Water Quality in GSHP Applications

Wednesday, June 21, 2017

Water quality has a huge impact on GSHP service life and efficiency. Unfortunately, most systems are filled with whatever water is available on site with little or no attention to its suitability for use.

In fact, water quality is the root of many issues, including the premature failure of mechanical components. It goes without saying that if you aren’t already paying attention to water quality, it’s time to start.

Water treatment can be divided into two categories: physical and chemical. Physical water treatment consists of the removal of air, dirt and suspended solids from the circulating fluid. Chemical treatment consists of the modification or elimination of substances in the water to make it suitable for contact with the various components in the system.

1 Physical Water Treatment

Every geothermal system will start out with air in it. A new system will also have certain amounts of dirt, oil, pipe shavings, and other debris as a byproduct of manufacturing, transport, and installation.

The majority of air removal is done with power flushing prior to system startup. Dirt removal is done simultaneously with a filter during power flushing1. Geo-Flo recommends filtration to 100 microns during the flushing and purging process. Once air is purged from the system, a finer 1-micron filter will remove sand, silt, and clay from the circulating fluid.

After system startup, additional air and dirt removal is possible with the right mechanical devices:

  • Air removal: high-point vents or central air separators
  • Dirt removal: filters, strainers and particle separators

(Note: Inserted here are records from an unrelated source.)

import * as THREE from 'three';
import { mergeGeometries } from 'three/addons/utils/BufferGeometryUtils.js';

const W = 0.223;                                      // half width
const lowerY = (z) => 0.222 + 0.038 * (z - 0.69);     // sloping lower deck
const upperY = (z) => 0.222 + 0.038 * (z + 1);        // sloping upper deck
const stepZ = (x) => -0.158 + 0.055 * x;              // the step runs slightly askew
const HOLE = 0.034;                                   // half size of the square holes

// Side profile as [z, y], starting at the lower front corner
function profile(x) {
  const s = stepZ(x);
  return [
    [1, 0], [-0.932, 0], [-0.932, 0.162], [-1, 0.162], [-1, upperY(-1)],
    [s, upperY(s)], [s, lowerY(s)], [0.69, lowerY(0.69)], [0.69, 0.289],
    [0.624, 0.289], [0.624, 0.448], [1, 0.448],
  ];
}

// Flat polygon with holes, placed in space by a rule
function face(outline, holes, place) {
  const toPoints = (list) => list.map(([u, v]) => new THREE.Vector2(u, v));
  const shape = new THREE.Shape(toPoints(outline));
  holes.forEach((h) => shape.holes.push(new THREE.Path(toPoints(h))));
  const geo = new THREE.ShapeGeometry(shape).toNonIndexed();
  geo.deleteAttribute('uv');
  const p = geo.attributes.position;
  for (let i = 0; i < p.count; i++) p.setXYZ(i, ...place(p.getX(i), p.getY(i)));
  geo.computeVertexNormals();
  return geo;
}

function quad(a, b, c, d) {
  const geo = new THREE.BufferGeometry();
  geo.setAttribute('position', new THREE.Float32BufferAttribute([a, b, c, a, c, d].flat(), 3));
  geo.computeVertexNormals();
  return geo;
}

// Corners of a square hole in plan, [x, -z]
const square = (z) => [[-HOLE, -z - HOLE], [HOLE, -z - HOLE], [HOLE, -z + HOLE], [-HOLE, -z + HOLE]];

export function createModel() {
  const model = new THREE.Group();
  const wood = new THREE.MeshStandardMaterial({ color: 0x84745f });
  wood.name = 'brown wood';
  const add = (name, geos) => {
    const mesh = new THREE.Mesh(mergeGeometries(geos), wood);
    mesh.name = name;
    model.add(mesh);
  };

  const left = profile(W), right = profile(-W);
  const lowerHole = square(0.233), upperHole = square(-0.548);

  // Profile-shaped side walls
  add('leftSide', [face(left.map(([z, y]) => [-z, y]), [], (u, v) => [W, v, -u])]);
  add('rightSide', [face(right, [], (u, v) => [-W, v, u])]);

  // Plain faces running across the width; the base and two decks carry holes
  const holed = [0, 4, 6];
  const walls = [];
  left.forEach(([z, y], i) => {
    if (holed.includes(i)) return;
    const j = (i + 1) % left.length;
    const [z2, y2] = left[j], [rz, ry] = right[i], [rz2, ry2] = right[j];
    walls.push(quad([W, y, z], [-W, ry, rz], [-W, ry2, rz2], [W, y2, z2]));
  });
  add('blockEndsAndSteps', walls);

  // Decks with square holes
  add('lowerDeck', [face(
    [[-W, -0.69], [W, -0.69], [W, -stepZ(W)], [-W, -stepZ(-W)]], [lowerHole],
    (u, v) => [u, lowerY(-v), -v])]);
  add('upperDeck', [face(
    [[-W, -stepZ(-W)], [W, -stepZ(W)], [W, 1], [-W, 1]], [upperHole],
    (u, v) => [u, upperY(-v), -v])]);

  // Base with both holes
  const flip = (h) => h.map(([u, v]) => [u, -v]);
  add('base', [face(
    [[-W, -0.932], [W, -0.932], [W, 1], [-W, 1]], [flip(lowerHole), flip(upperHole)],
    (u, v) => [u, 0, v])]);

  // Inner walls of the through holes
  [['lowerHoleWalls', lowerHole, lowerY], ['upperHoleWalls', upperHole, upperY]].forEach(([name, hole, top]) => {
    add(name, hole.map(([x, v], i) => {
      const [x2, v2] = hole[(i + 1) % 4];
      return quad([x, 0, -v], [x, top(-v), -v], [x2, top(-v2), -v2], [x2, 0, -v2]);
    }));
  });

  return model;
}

Failure to remove air and debris from the piping system will cause service-related issues and even shorten the service life of the circulating pumps and other related components. Permanently-installed mechanical devices can provide ongoing levels of physical water treatment, but keep in mind that they will need to be cleaned periodically.

2 Chemical Water Treatment

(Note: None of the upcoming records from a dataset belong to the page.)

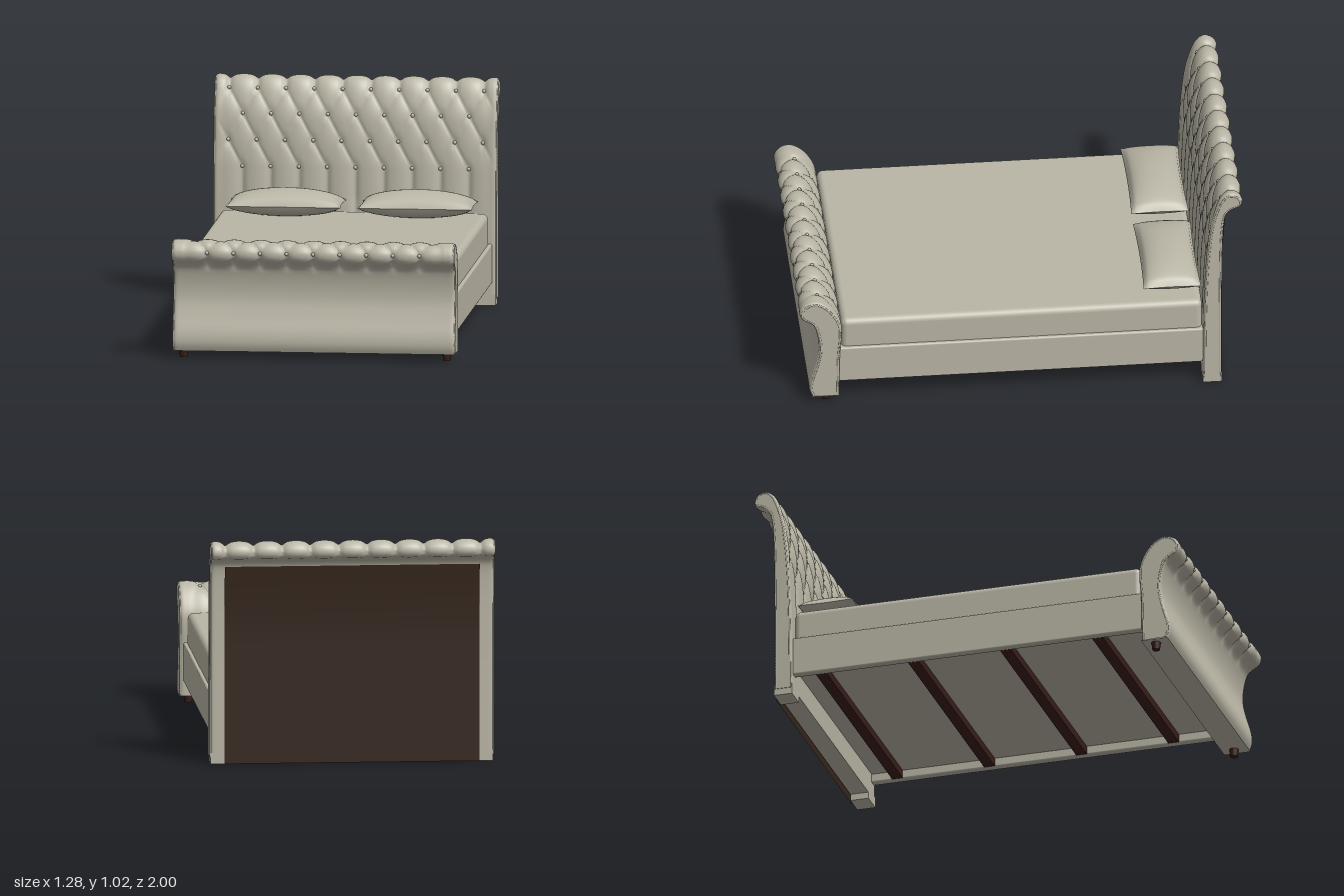
import * as THREE from 'three';
import { mergeGeometries } from 'three/addons/utils/BufferGeometryUtils.js';
import { RoundedBoxGeometry } from 'three/addons/geometries/RoundedBoxGeometry.js';

const upholstery = new THREE.MeshStandardMaterial({ color: 0xbab6a6, side: THREE.DoubleSide });
upholstery.name = 'upholstery';
const backing = new THREE.MeshStandardMaterial({ color: 0x35261c, side: THREE.DoubleSide });
backing.name = 'backing';
const darkWood = new THREE.MeshStandardMaterial({ color: 0x3a1e18 });
darkWood.name = 'darkWood';

const STEP = 0.015;   // spacing of samples along a board profile
const ROW = 8;        // samples between two rows of buttons

function add(parent, name, geometry, material, x = 0, y = 0, z = 0) {
  const mesh = new THREE.Mesh(geometry, material);
  mesh.name = name;
  mesh.position.set(x, y, z);
  parent.add(mesh);
  return mesh;
}

// Tufted board: a (z, y) profile swept along x, pressed in along a diamond
// lattice of creases. The tufted side faces +z and the roll goes towards -z.
function tuftedBoard(name, o) {
  const group = new THREE.Group();
  group.name = name;
  const curve = new THREE.SplineCurve(o.profile.map(p => new THREE.Vector2(...p)));
  curve.arcLengthDivisions = 1000;
  const n = Math.round(curve.getLength() / STEP);
  const points = curve.getSpacedPoints(n);
  const normals = points.map((p, i) => {
    const t = curve.getTangentAt(i / n);
    return new THREE.Vector2(t.y, -t.x);
  });
  const clamp = THREE.MathUtils.clamp;

  // Depth of the surface below the padded outline
  const press = (i, x) => {
    const k = clamp((i - o.firstRow) / ROW, 0, o.rows - 1);
    const p = Math.PI * (x / o.column + k / 2), q = Math.PI * (x / o.column - k / 2);
    const puff = Math.sqrt(Math.abs(Math.sin(p) * Math.sin(q)));
    const pit = Math.pow(Math.cos(p) * Math.cos(q), 8);
    const fade = clamp((i - o.fadeIn) / 12, 0, 1) * clamp((o.fadeOut - i) / 4, 0, 1)
      * clamp((o.edge + 0.05 - Math.abs(x)) / 0.05, 0, 1);
    const t = clamp((Math.abs(x) - o.half + 0.02) / 0.02, 0, 1);
    return fade * (0.012 * (1 - puff) + 0.008 * pit) + 0.01 * (1 - Math.sqrt(1 - t * t));
  };
  const at = (i, depth) => points[i].clone().addScaledVector(normals[i], -depth);

  const cols = Math.round(2 * o.half / (o.column / 16));
  const position = [], index = [];
  for (let i = 0; i <= n; i++) {
    for (let j = 0; j <= cols; j++) {
      const x = -o.half + 2 * o.half * j / cols;
      const v = at(i, press(i, x));
      position.push(x, v.y, v.x);
      if (i < n && j < cols) {
        const a = i * (cols + 1) + j, c = a + cols + 1;
        index.push(a, a + 1, c, a + 1, c + 1, c);
      }
    }
  }
  const skin = new THREE.BufferGeometry();
  skin.setAttribute('position', new THREE.Float32BufferAttribute(position, 3));
  skin.setIndex(index);
  skin.computeVertexNormals();
  add(group, 'paddedCover', skin, upholstery);

  // Flat ends with piping
  const outline = points.map((p, i) => at(i, 0.01));
  for (const side of [-1, 1]) {
    const cap = new THREE.ShapeGeometry(new THREE.Shape(outline));
    cap.rotateY(-Math.PI / 2);
    const end = add(group, 'endPanel', cap, upholstery, side * o.half);
    if (side > 0) end.scale.x = -1;
    const path = new THREE.CatmullRomCurve3(
      outline.map(p => new THREE.Vector3(side * (o.half - 0.003), p.y, p.x)));
    add(group, 'piping', new THREE.TubeGeometry(path, n, 0.005, 6), upholstery);
  }

  // Underside
  const z0 = points[0].x, z1 = points[n].x;
  const under = new THREE.PlaneGeometry(2 * o.half, z0 - z1).rotateX(Math.PI / 2);
  add(group, 'underside', under, upholstery, 0, points[0].y, (z0 + z1) / 2);

  // Buttons at the lattice crossings
  const ball = new THREE.SphereGeometry(0.009, 10, 8);
  for (let k = 0; k < o.rows; k++) {
    const i = o.firstRow + k * ROW;
    for (let m = -6; m <= 6; m++) {
      const x = (m + (k % 2) / 2) * o.column;
      if (Math.abs(x) > o.edge + 0.005) continue;
      const v = at(i, press(i, x) - 0.003);
      add(group, 'button', ball, upholstery, x, v.y, v.x);
    }
  }
  return group;
}

// Pillow: two bulged sheets meeting at a seam, with pulled-out corners
function pillowGeometry(width, depth) {
  const sheet = (height) => {
    const g = new THREE.PlaneGeometry(2, 2, 28, 20).rotateX(-Math.PI / 2);
    const p = g.attributes.position;
    for (let i = 0; i < p.count; i++) {
      const u = p.getX(i), v = p.getZ(i);
      const bulge = Math.pow(Math.max(0, (1 - u * u) * (1 - v * v)), 0.45);
      p.setXYZ(i, u * width / 2 * (1 - 0.03 * (1 - v * v)), height * bulge,
        v * depth / 2 * (1 - 0.05 * (1 - u * u)));
    }
    if (height < 0) g.index.array.reverse();
    g.computeVertexNormals();
    return g;
  };
  return mergeGeometries([sheet(0.07), sheet(-0.055)]);
}

export function createModel() {
  const bed = new THREE.Group();
  bed.name = 'bed';

  // Headboard
  const headboard = tuftedBoard('headboard', {
    profile: [[-0.82, 0.03], [-0.821, 0.2], [-0.824, 0.42], [-0.831, 0.6], [-0.842, 0.74],
      [-0.856, 0.85], [-0.877, 0.93], [-0.903, 0.99], [-0.94, 1.018], [-0.98, 1.007],
      [-1, 0.975], [-0.987, 0.945], [-0.955, 0.933], [-0.925, 0.9], [-0.912, 0.8],
      [-0.907, 0.6], [-0.905, 0.3], [-0.905, 0.03]],
    half: 0.64, column: 0.128, firstRow: 39, rows: 4, fadeIn: 18, fadeOut: 78, edge: 0.576,
  });
  bed.add(headboard);

  // Brown panel following the back of the headboard
  const panel = new THREE.PlaneGeometry(1.15, 0.9, 1, 20).rotateY(Math.PI).translate(0, 0.45, 0);
  const p = panel.attributes.position;
  for (let i = 0; i < p.count; i++) {
    const t = Math.max(0, (p.getY(i) - 0.55) / 0.35);
    p.setZ(i, -0.911 - 0.02 * t * t);
  }
  panel.computeVertexNormals();
  add(headboard, 'backPanel', panel, backing);

  // Footboard, turned to face the headboard
  const footboard = tuftedBoard('footboard', {
    profile: [[-0.822, 0.035], [-0.82, 0.15], [-0.818, 0.25], [-0.81, 0.35], [-0.815, 0.42],
      [-0.85, 0.488], [-0.895, 0.53], [-0.94, 0.542], [-0.98, 0.525], [-1, 0.49],
      [-0.992, 0.455], [-0.965, 0.437], [-0.935, 0.41], [-0.917, 0.34], [-0.915, 0.27],
      [-0.93, 0.2], [-0.953, 0.12], [-0.957, 0.07], [-0.945, 0.035]],
    half: 0.6375, column: 0.12, firstRow: 28, rows: 3, fadeIn: -6, fadeOut: 52, edge: 0.54,
  });
  footboard.rotation.y = Math.PI;
  bed.add(footboard);

  // Mirrored parts: headboard legs, side rails, feet, pillows
  const legGeo = new THREE.BoxGeometry(0.105, 0.05, 0.085);
  const railGeo = new RoundedBoxGeometry(0.04, 0.18, 1.65, 3, 0.008);
  const footGeo = new THREE.CylinderGeometry(0.022, 0.017, 0.04, 16);
  const pillowGeo = pillowGeometry(0.52, 0.26);
  for (const [side, label] of [[1, 'left'], [-1, 'right']]) {
    add(bed, label + 'HeadLeg', legGeo, upholstery, side * 0.5845, 0.025, -0.8625);
    add(bed, label + 'SideRail', railGeo, upholstery, side * 0.601, 0.19, 0);
    add(bed, label + 'Foot', footGeo, darkWood, side * 0.595, 0.02, 0.88);
    add(bed, label + 'Pillow', pillowGeo, upholstery, side * 0.298, 0.47, -0.69);
  }

  // Mattress on its base
  add(bed, 'mattress', new RoundedBoxGeometry(1.21, 0.17, 1.63, 5, 0.028),
    upholstery, 0, 0.335, -0.005);
  add(bed, 'mattressBase', new THREE.BoxGeometry(1.18, 0.13, 1.64), upholstery, 0, 0.205, 0);

  // Cross slats under the base
  const slatGeo = new THREE.BoxGeometry(1.165, 0.04, 0.05);
  for (let i = 0; i < 4; i++) add(bed, 'slat', slatGeo, darkWood, 0, 0.123, 0.6 - i * 0.433);

  return bed;
}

Although air and dirt removal is essential, physical treatment doesn’t affect water chemistry.

Water is commonly referred to as the ‘universal solvent’. It is always full of dissolved minerals, sediment, dissolved gasses, etc., and the amounts vary from place to place. If left unchecked, poor water chemistry can lead to corrosion, scale, fouling and biological growth, which affects system efficiency and service life and becomes a human health and safety concern. Treatment may include the removal of chemical impurities, pH value adjustment, or the addition of antifreeze, corrosion inhibitors, microbial control products, etc.

There are many different ways to approach water chemistry. Here are a few that are common in GSHP applications:

Internal Cleaning
The process of cleaning an internal piping system is fairly straightforward. Simply circulate a cleaning solution (detergent) through the piping to remove dirt, oils and other impurities. After the process is complete, the system will need to be completely drained and washed with clean water prior to being filled with loop fluid.

By removing impurities from the system on the front end, it will be easier to achieve the desired level of water quality later on. Note that internal cleaning is uncommon in residential applications.

On-Site Water Treatment
One option to address water chemistry is to simply add inhibitors to prevent corrosion, scale, biological growth, etc. The inhibitor manufacturer will provide guidelines to determine proper concentration levels, handling and safety requirements, etc.

For heating dominant systems that use antifreeze, additional inhibitor is typically unnecessary as most antifreeze products are are pre-mixed with the necessary inhibition agents.

Rather than adding chemicals to available water on-site, another option is to purchase treated water (or a premixed water-antifreeze solution) from a water or chemical treatment company, haul it to the jobsite and completely replace the water in the system with the pre-treated fluid. This is the easiest way to guarantee that water quality will not be an issue, but also the most expensive.

Measures of Water Quality

In general, it is best to refer to the manufacturer of each component in the system to determine water quality requirements (pH level, dissolved solids, turbidity, chloride levels, etc.). If guidelines aren’t readily available, Section 3B in IGSHPAs Design and Installation Standards manual will serve as a great starting point.

The most relevant measure of water quality is dissolved mineral content.2 In general, the use of de-mineralized fill water will alleviate the majority of issues related to scale and corrosion.

Remember to Check In

The circulating fluid should be tested periodically to check pH, turbidity, suspended solids, antifreeze and inhibitor levels, etc. IGSHPA recommends that water quality be checked at least once a year in a commercial system and once every five years in a residential system.

By comparison, GSHP systems are more forgiving than other HVAC system types when it comes to water quality, primarily because most of the piping in the system is the ground loop, which is constructed of inert plastic (polyethylene). But poor water quality will wreak havoc on pumps, heat exchangers, valves, and other mechanical devices in the system. As such, water chemistry always needs to be addressed.


  1. According to ASHRAE, 2 ft/sec is the recommended velocity to remove air and light debris from a piping system. However, this velocity is not enough to remove large or heavy particles and additional filtration is recommended.
  2. Refer to Idronics #18 for additional information.